Others see an urgent need for improved frameworks, oversight, and governance in the carbon market. One of them is Alicia Robbins, vice president of portfolio analytics and business development at Weyerhaeuser, a 123-year-old sustainable forestry and wood products company and the largest private owner of timberlands in the United States. Robbins also holds a PhD in forest economics.
Forests serve as a source of carbon removal
Timberlands provide one of the best natural ways of removing carbon from the atmosphere and can play an important role in mitigating climate change, Robbins explains. “Forests have been around for almost as long as the planet,” she says. “They are a proven method of sequestering carbon, and there is no expensive, complicated, or undeveloped technology required to reduce carbon emissions through forests.”
Forests reduce carbon emissions by absorbing carbon dioxide (CO2), the most prevalent greenhouse gas. Using the energy of the sun and through the process of photosynthesis, trees take water and CO2 and convert them into the energy that enables them to grow. As they grow, trees become carbon vaults and release oxygen in the process.
Recently, Weyerhaeuser began offering verified carbon credits through its first forest carbon project in Maine, which spans approximately 50,000 acres of forest land. To secure approval for the project, Weyerhaeuser had to demonstrate to third-party auditors that its forest management plan would result in more carbon being stored within the project’s boundaries than under business-as-usual operations. This concept of additionality is an important indicator of quality and an essential component to any forest carbon project.

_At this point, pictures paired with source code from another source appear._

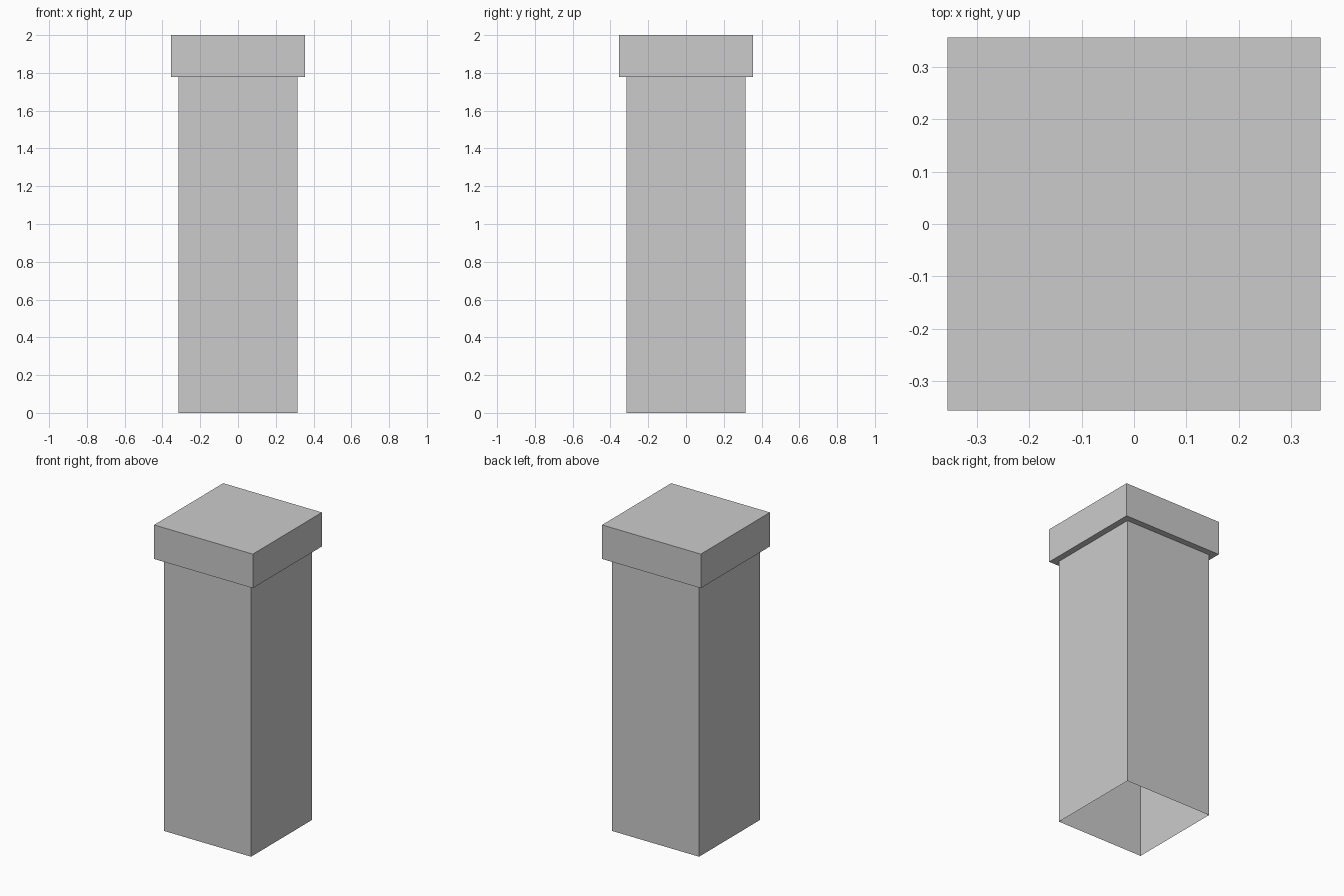
import bpy
import bmesh

if "Cube" in bpy.data.objects:
    bpy.data.objects.remove(bpy.data.objects["Cube"])

SHAFT, CAP = 0.315, 0.356      # half widths
LEDGE_Z, TOP_Z = 1.778, 2.0


def square_ring(bm, half, z):
    return [bm.verts.new((x * half, y * half, z))
            for x, y in ((-1, -1), (1, -1), (1, 1), (-1, 1))]


bm = bmesh.new()

# Square profile: open-bottomed shaft, ledge, then cap sides
rings = [square_ring(bm, h, z) for h, z in
         ((SHAFT, 0), (SHAFT, LEDGE_Z), (CAP, LEDGE_Z), (CAP, TOP_Z))]
for low, high in zip(rings, rings[1:]):
    for i in range(4):
        j = (i + 1) % 4
        bm.faces.new((low[i], low[j], high[j], high[i]))

# Flat top of the cap
bm.faces.new(rings[-1])

mesh = bpy.data.meshes.new("square_pillar")
bm.to_mesh(mesh)
bm.free()
pillar = bpy.data.objects.new("square_pillar", mesh)
bpy.context.collection.objects.link(pillar)
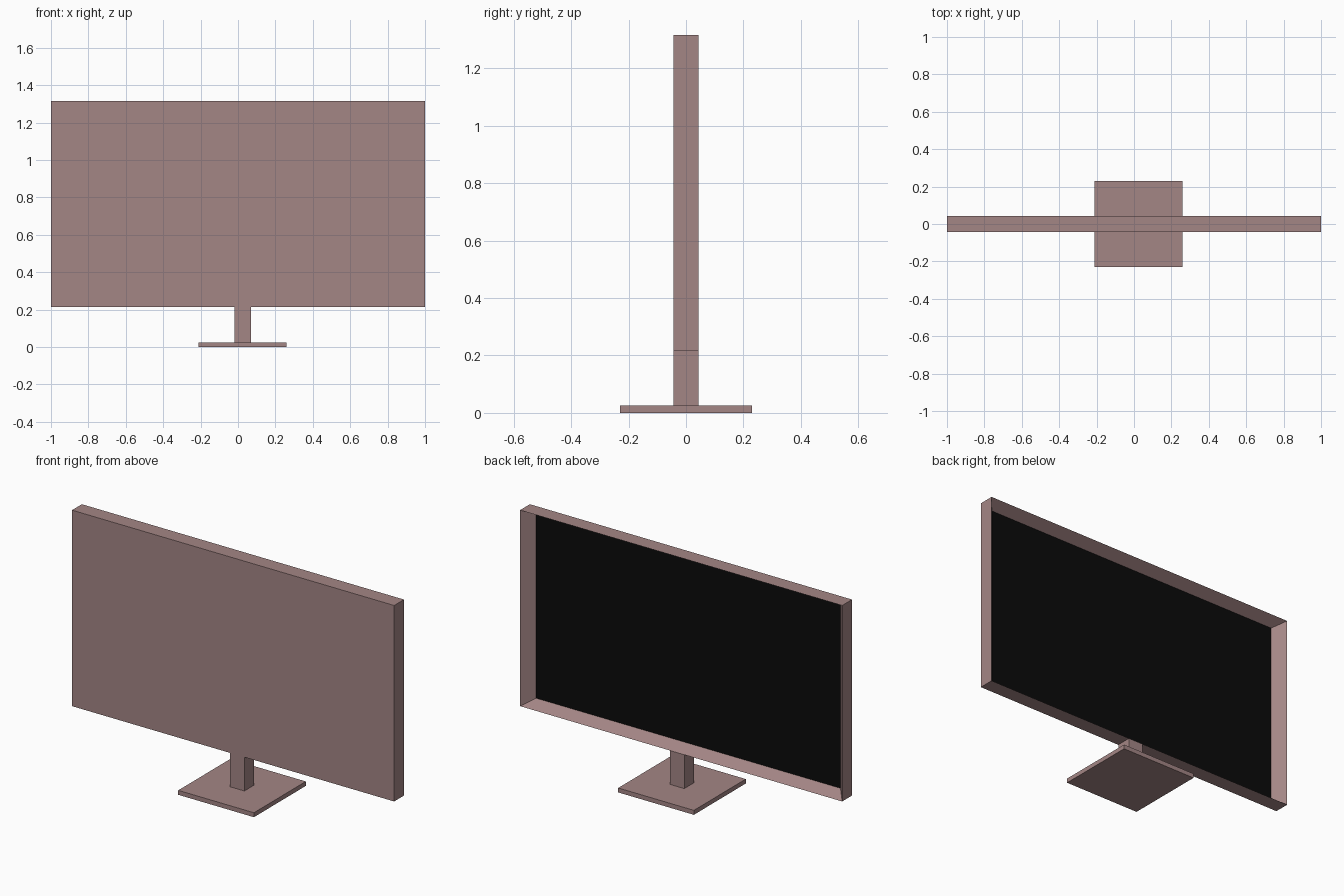
import bpy
import bmesh
from mathutils import Vector

if "Cube" in bpy.data.objects:
    bpy.data.objects.remove(bpy.data.objects["Cube"], do_unlink=True)


def material(name, color):
    mat = bpy.data.materials.new(name)
    mat.use_nodes = True
    mat.diffuse_color = color
    mat.node_tree.nodes["Principled BSDF"].inputs["Base Color"].default_value = color
    return mat


casing = material("dusty mauve", (0.37, 0.238, 0.235, 1))
glass = material("screen black", (0.003, 0.003, 0.003, 1))


def box(name, low, high, edit=None):
    """Box between two corners, with an optional edit of its mesh."""
    low, high = Vector(low), Vector(high)
    bm = bmesh.new()
    bmesh.ops.create_cube(bm, size=1)
    bmesh.ops.scale(bm, vec=high - low, verts=bm.verts)
    bmesh.ops.translate(bm, vec=(low + high) / 2, verts=bm.verts)
    if edit:
        edit(bm)
    mesh = bpy.data.meshes.new(name)
    bm.to_mesh(mesh)
    bm.free()
    mesh.materials.append(casing)
    mesh.materials.append(glass)
    obj = bpy.data.objects.new(name, mesh)
    bpy.context.collection.objects.link(obj)
    return obj


def sink_screen(bm):
    """Inset the rear face and push it in, leaving a sloped bezel."""
    rear = max(bm.faces, key=lambda f: f.calc_center_median().y)
    centre = rear.calc_center_median()
    bmesh.ops.inset_individual(bm, faces=[rear], thickness=0.03)
    for v in rear.verts:
        v.co.x = (1 - 0.055) * (1 if v.co.x > centre.x else -1)
        v.co.z = centre.z + (0.55 - 0.035) * (1 if v.co.z > centre.z else -1)
        v.co.y -= 0.064
    rear.material_index = 1


# Display panel with a recessed screen
box("display_panel", (-1, -0.0435, 0.215), (1, 0.0435, 1.315), sink_screen)

# Stand, slightly off centre
box("stand_neck", (-0.02, -0.0435, 0.025), (0.07, 0.0435, 0.215))
box("stand_base", (-0.21, -0.23, 0), (0.26, 0.23, 0.025))
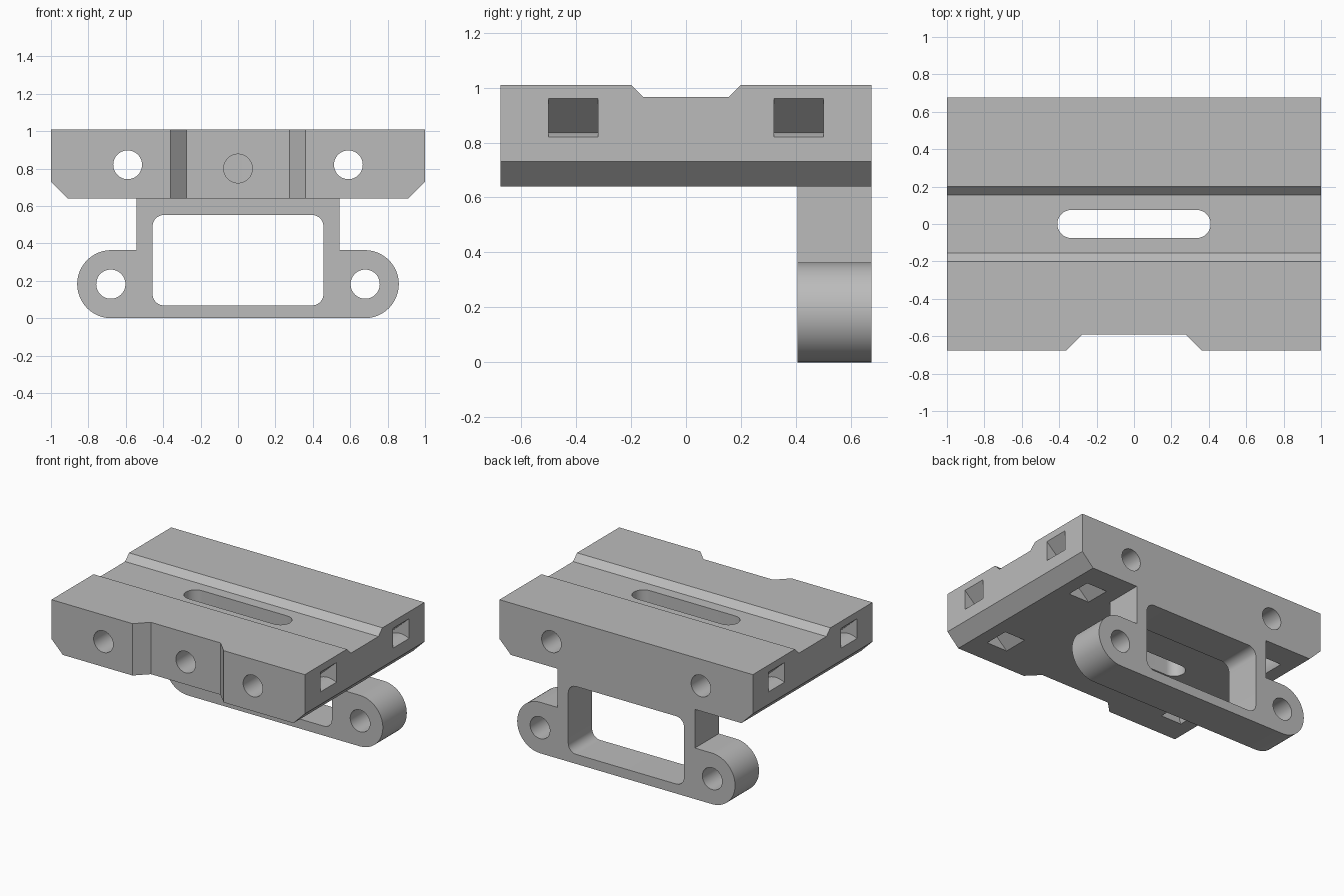
import bpy
import bmesh
from math import sin, cos, pi, radians

default = bpy.data.objects.get("Cube")
if default:
    bpy.data.objects.remove(default, do_unlink=True)

# Single grey finish
grey = bpy.data.materials.new("plain grey")
grey.use_nodes = True
grey.diffuse_color = (0.5, 0.5, 0.5, 1)
grey.node_tree.nodes["Principled BSDF"].inputs["Base Color"].default_value = grey.diffuse_color

PLACE = {
    "x": lambda a, b, t: (t, a, b),
    "y": lambda a, b, t: (a, t, b),
    "z": lambda a, b, t: (a, b, t),
}


def arc(cx, cy, r, start, end, steps=24):
    """Points on an arc, angles in degrees."""
    angles = [radians(start + (end - start) * i / steps) for i in range(steps + 1)]
    return [(cx + r * cos(a), cy + r * sin(a)) for a in angles]


def circle(cx, cy, r):
    return arc(cx, cy, r, 0, 360, 48)[:-1]


def prism(name, outline, axis, low, high):
    """Extrude a closed outline along an axis."""
    bm = bmesh.new()
    ends = [[bm.verts.new(PLACE[axis](a, b, t)) for a, b in outline] for t in (low, high)]
    bm.faces.new(ends[0])
    bm.faces.new(ends[1])
    n = len(outline)
    for i in range(n):
        j = (i + 1) % n
        bm.faces.new((ends[0][i], ends[0][j], ends[1][j], ends[1][i]))
    bmesh.ops.recalc_face_normals(bm, faces=bm.faces)
    mesh = bpy.data.meshes.new(name)
    bm.to_mesh(mesh)
    bm.free()
    mesh.materials.append(grey)
    obj = bpy.data.objects.new(name, mesh)
    bpy.context.collection.objects.link(obj)
    return obj


def cut(target, outline, axis, low, high):
    """Subtract a prism from the target and discard the cutter."""
    cutter = prism("cutter", outline, axis, low, high)
    mod = target.modifiers.new("cut", "BOOLEAN")
    mod.operation = "DIFFERENCE"
    mod.solver = "EXACT"
    mod.object = cutter
    bpy.context.view_layer.update()
    result = bpy.data.meshes.new_from_object(
        target.evaluated_get(bpy.context.evaluated_depsgraph_get()))
    target.modifiers.clear()
    target.data = result
    bpy.data.objects.remove(cutter, do_unlink=True)


def finish(obj):
    bpy.ops.object.select_all(action="DESELECT")
    obj.select_set(True)
    bpy.context.view_layer.objects.active = obj
    bpy.ops.object.shade_smooth_by_angle(angle=radians(30))


DEPTH = 0.675
BASE, TOP = 0.64, 1.01

# Mounting block with chamfered lower edges
block = prism("mounting_block",
              [(-0.91, BASE), (0.91, BASE), (1, 0.73), (1, TOP), (-1, TOP), (-1, 0.73)],
              "y", -DEPTH, DEPTH)

# Groove across the top
cut(block, [(-0.155, 0.965), (0.155, 0.965), (0.245, 1.055), (-0.245, 1.055)], "x", -1.2, 1.2)

# Tapered notch in the front
cut(block, [(-0.275, -0.59), (0.275, -0.59), (0.445, -0.76), (-0.445, -0.76)], "z", 0.5, 1.2)

# Long rounded slot through the middle
cut(block, arc(0.335, 0, 0.075, -90, 90) + arc(-0.335, 0, 0.075, 90, 270), "z", 0.5, 1.2)

# Bolt holes: two right through, one from the front into the slot
for x in (-0.59, 0.59):
    cut(block, circle(x, 0.82, 0.077), "y", -1, 1)
cut(block, circle(0, 0.8, 0.077), "y", -1, 0)

# Strap channels running from each end down to the underside, around a rounded lip
lip = arc(0.933, 0.702, 0.135, 207.4, 60, 20)
channel = [(0.65, BASE), (0.65, 0.55), (lip[0][0], 0.55)] + lip
channel += [(1.1, lip[-1][1]), (1.1, 0.96), (1, 0.96)]
for side in (-1, 1):
    for y in (-0.5, 0.32):
        cut(block, [(side * a, b) for a, b in channel], "y", y, y + 0.18)
finish(block)

# Rear bracket with round lugs
R = 0.182
half = arc(0.678, R, R, -90, 90) + [(0.543, 2 * R), (0.543, BASE)]
bracket = prism("rear_bracket", half + [(-a, b) for a, b in reversed(half)], "y", 0.405, DEPTH)

# Rounded window and lug holes
window = []
for cx, cz, start in ((0.395, 0.49, 0), (-0.395, 0.49, 90), (-0.395, 0.13, 180), (0.395, 0.13, 270)):
    window += arc(cx, cz, 0.062, start, start + 90, 10)
cut(bracket, window, "y", 0, 1)
for x in (-0.68, 0.68):
    cut(bracket, circle(x, R, 0.078), "y", 0, 1)
finish(bracket)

A carbon credit contract, which usually lasts 40 years, requires the company to hold the timberland for that period of time, with the credit issuance allowed during the first 20 years of that period. Over the course of the Maine project’s lifetime, Weyerhaeuser expects to issue 475,000 credits, with one credit equaling one metric ton of carbon removal.
Active forest management and third-party verification are critical
Carbon credits are used to help companies reduce their carbon footprints. As such, trust is an essential element for the growth and use of carbon markets. It is established, in part, through third-party verification, and in the case of Weyerhaeuser, active management of projects by forestry companies.
For example, Weyerhaeuser’s project in Maine is on land the company already owned and managed, and the company took a conservative approach in the development of its project to ensure a trusted baseline that ensures additionality, and in dealing with issues like leakage and permanence. Indeed, Weyerhaeuser’s 100-plus years of experience sustainably managing forests includes strong inventory, planning, and governance systems, which enable the company to provide conservative, trustworthy estimates of well-managed projects that provide real carbon emission removals and reductions over time, according to Robbins.
Further, Weyerhaeuser actively manages the impacts of balancing the commercial supply and demand of timber to minimize leakage and the long-term ability of a carbon sequestration project to maintain its carbon storage benefits over the term of the contract — a practice known as permanence, she adds.
Weyerhaeuser developed its project in Maine using a science-based approved methodology of the American Carbon Registry, which is one of four major carbon credit registries in the world. The project is audited by an approved third party, which reviews Weyerhaeuser’s practices, modeling, and inventory specifications against the methodology and registry requirements. If validated by the auditor and approved by the registry, carbon credits are then made available and can be sold through a carbon credit market. In addition, the third-party auditor is required to revisit the forest every five years to verify that the number of credits issued matches the actual timber inventory on the ground.
To demonstrate its commitment to scaling a high-integrity market, Robbins says Weyerhaeuser is focused on selling to organizations with strong commitments to making a climate impact. “We want to do business with customers who value the role of high-quality, high-integrity credits,” she says, adding that the company “already have strong net-zero targets with a plan to first reduce their emissions, and then second, mitigate their remaining emissions through the use of carbon credits.”
Robbins notes that because of the scrutiny in the voluntary carbon market, buyers increasingly are focused on differentiating credits and understanding what goes into them. “We are most interested in these types of buyers because we think we have a different type of carbon credit to offer,” she explains.
Active operators of timberland with a strong history of management and governance are important to the supply of high-quality credits, especially in the US where there is no centralized voluntary carbon market regulator in place.